PLOS Medicine: Study highlights worldwide disparities in treatment rates for major depressive disorder

Published February 15, 2022

Meta-analysis suggests need for scaling up treatment for this severe depression in some low and lower-middle income countries

A combined analysis of results from 149 earlier studies finds that treatment rates for major depressive disorder remain low worldwide, particularly for people living in low and lower-middle income countries. Alize Ferrari of the University of Queensland, Australia, Modhurima Moitra of the University of Washington, U.S., and colleagues present these findings in the open-access journal PLOS Medicine.

In recent years, national and global initiatives have made increasing efforts to address the tremendous burden posed by major depressive disorder. However, treatment rates remain low. Analyses that combine results from studies on depression treatment from different regions can help identify opportunities for improvement.
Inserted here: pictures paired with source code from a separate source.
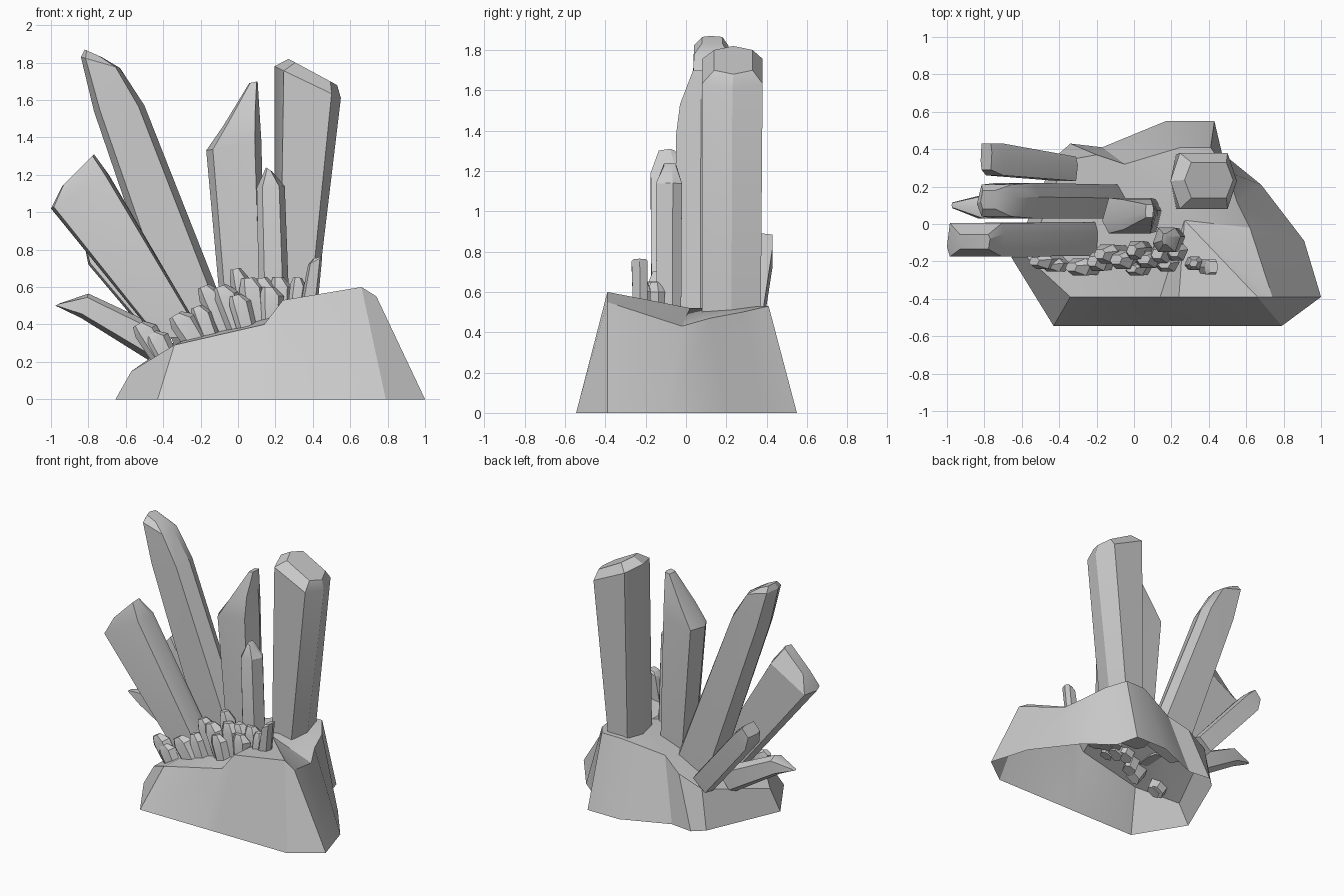
import bpy, bmesh, math


def finish(bm, name):
    bmesh.ops.recalc_face_normals(bm, faces=bm.faces)
    mesh = bpy.data.meshes.new(name)
    bm.to_mesh(mesh)
    bm.free()
    ob = bpy.data.objects.new(name, mesh)
    bpy.context.collection.objects.link(ob)
    bpy.ops.object.select_all(action='DESELECT')
    ob.select_set(True)
    bpy.context.view_layer.objects.active = ob
    bpy.ops.object.shade_smooth_by_angle(angle=math.radians(30))
    return ob


def crystal(name, rings, inset=.16, end=0.0):
    """Each ring: left x, z, right x, z (front view), centre y, half depth.
    inset: how far the front and back faces stop short of the width.
    end: y shift of the side corners as a share of the half depth."""
    bm = bmesh.new()
    section = [(1, end), (1 - inset, 1), (inset, 1),
               (0, -end), (inset, -1), (1 - inset, -1)]
    loops = [[bm.verts.new((xl + (xr - xl) * t, cy + ry * s, zl + (zr - zl) * t))
              for t, s in section] for xl, zl, xr, zr, cy, ry in rings]
    for a, b in zip(loops, loops[1:]):
        for i in range(6):
            j = (i + 1) % 6
            bm.faces.new((a[i], a[j], b[j], b[i]))
    bm.faces.new(loops[0])
    bm.faces.new(loops[-1])
    return finish(bm, name)


def small_crystal(name, base, tip, width, y, depth):
    """Little crystal from a base point to a tip point in the front view."""
    dx, dz = tip[0] - base[0], tip[1] - base[1]
    n = math.hypot(dx, dz)
    px, pz = dz / n, -dx / n

    def ring(t, w, d, shift=0):
        x, z = base[0] + dx * t + px * shift, base[1] + dz * t + pz * shift
        return (x - px * w, z - pz * w, x + px * w, z + pz * w, y, d)
    w = width / 2
    crystal(name, [ring(0, w * .85, depth * .85), ring(.8, w, depth),
                   ring(1, w * .5, depth * .5, -w * .25)], .22, .3)


# Rock base: an open-bottomed shell, ground outline lofted to an uneven rim
ground = [(-.43, -.545), (.10, -.545), (.20, -.545), (.79, -.545), (1.0, -.39),
          (.91, -.09), (.68, .21), (.47, .38), (.43, .55), (.17, .55),
          (-.17, .41), (-.34, .43), (-.42, .36), (-.655, -.18)]
rim = [(-.34, -.39, .29), (.14, -.39, .40), (.24, -.39, .53), (.66, -.39, .60),
       (.74, -.39, .55), (.62, -.02, .43), (.55, .12, .47), (.50, .28, .50),
       (.41, .41, .53), (.25, .41, .53), (-.05, .32, .45), (-.20, .37, .37),
       (-.37, .34, .29), (-.57, -.18, .15)]
bm = bmesh.new()
low = [bm.verts.new((x, y, 0)) for x, y in ground]
high = [bm.verts.new(p) for p in rim]
mid_right = bm.verts.new((.27, .02, .52))
mid_left = bm.verts.new((-.20, .04, .36))
for i in range(len(low)):
    j = (i + 1) % len(low)
    bm.faces.new((low[i], low[j], high[j], high[i]))
    bm.faces.new((high[i], high[j], mid_right if 1 <= i < 10 else mid_left))
bm.faces.new((high[1], mid_right, mid_left))
bm.faces.new((high[10], mid_left, mid_right))
finish(bm, "rock_base")

# Large crystals
crystal("right_pillar_crystal", [
    (.195, .36, .40, .36, .225, .145),
    (.195, 1.78, .55, 1.61, .23, .15),
    (.27, 1.82, .53, 1.68, .235, .095)], .14)
crystal("tall_left_crystal", [
    (-.34, .28, -.03, .38, .12, .09),
    (-.77, 1.54, -.50, 1.57, .125, .095),
    (-.84, 1.83, -.63, 1.77, .125, .085),
    (-.82, 1.87, -.73, 1.83, .13, .05)], .12, .2)
crystal("broad_left_crystal", [
    (-.44, .33, -.18, .33, -.08, .09),
    (-1.0, 1.02, -.69, 1.20, -.085, .09),
    (-.94, 1.14, -.77, 1.31, -.095, .04)], .05, .4)
crystal("centre_crystal", [
    (-.08, .34, .15, .34, .045, .085),
    (-.17, 1.33, .125, 1.38, .045, .095),
    (-.08, 1.46, .115, 1.54, .05, .08),
    (.06, 1.69, .105, 1.70, .07, .035)], .12, .3)
crystal("front_crystal", [
    (.115, .35, .28, .35, -.085, .06),
    (.10, 1.13, .25, 1.14, -.085, .065),
    (.15, 1.24, .18, 1.22, -.08, .03)], .2, .3)
crystal("back_left_crystal", [
    (-.42, .27, -.30, .37, .295, .065),
    (-.80, .72, -.69, .83, .345, .085),
    (-.82, .82, -.76, .89, .36, .07)], .08, .3)
crystal("low_left_spike", [
    (-.48, .21, -.36, .36, .09, .06),
    (-.84, .435, -.80, .565, .09, .06),
    (-.975, .50, -.96, .51, .10, .015)])

# Row of little crystals along the front: base, tip, width, y, half depth
cluster = [
    ((-.38, .18), (-.52, .41), .13, -.20, .04),
    ((-.36, .18), (-.45, .36), .13, -.22, .035),
    ((-.18, .24), (-.32, .46), .15, -.23, .045),
    ((-.12, .26), (-.21, .50), .12, -.20, .05),
    ((-.05, .32), (-.17, .61), .13, -.16, .05),
    ((.02, .33), (-.08, .61), .14, -.19, .05),
    ((.06, .36), (.00, .70), .11, -.14, .05),
    ((.10, .36), (.07, .65), .14, -.19, .045),
    ((.16, .38), (.14, .65), .13, -.16, .05),
    ((.23, .40), (.23, .65), .12, -.15, .045),
    ((.18, .36), (.18, .60), .13, -.215, .04),
    ((.06, .33), (.00, .56), .12, -.24, .035),
    ((.30, .44), (.33, .65), .09, -.21, .035),
]
for i, spec in enumerate(cluster):
    small_crystal(f"small_crystal_{i + 1}", *spec)
crystal("small_crystal_right", [
    (.32, .44, .42, .44, -.225, .035),
    (.375, .72, .45, .76, -.23, .04),
    (.40, .75, .45, .765, -.23, .03)])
However, many such analyses do not adequately account for variations in study methods that make results from different studies difficult to compare.

To provide further clarity, Ferrari and colleagues conducted an updated analysis of 149 studies on treatment for major depressive disorder conducted in 84 countries between 2000 and 2021. Applying a statistical method known as Bayesian meta-regression analysis, they combined the studies to examine treatment rates around the world.

The findings of this meta-analysis suggest that treatment rates remain low worldwide, and it highlights disparities in treatment between countries with different resource levels. In particular, use of mental health services by people with major depressive disorder is estimated to be 33 percent in high-income countries and just eight percent in low and lower-middle income countries.

Rates of treatment considered to be minimally sufficient for treating major depressive disorder are lower, estimated at 23 percent for high-income countries and 3 percent in low and lower-middle income countries.

The authors note a lack of high-quality data on depression treatment for low and lower-middle income countries, mostly in Sub-Saharan Africa and South Asia; further research could attempt to address that gap and thereby improve the accuracy of the treatment rates reported in this study. Future research could also examine how to best improve treatment access in different regions.

Overall, the researchers say, their findings could help inform efforts by governments and policymakers to more effectively address depression treatment worldwide.

Ferrari adds, “Treatment coverage for major depressive disorder continues to be low globally, with many individuals failing to receive a level of care consistent with practice guideline recommendations.  This highlights the need to reconsider the availability of appropriate care and facilitators of treatment as we respond to the large burden imposed by this disorder.”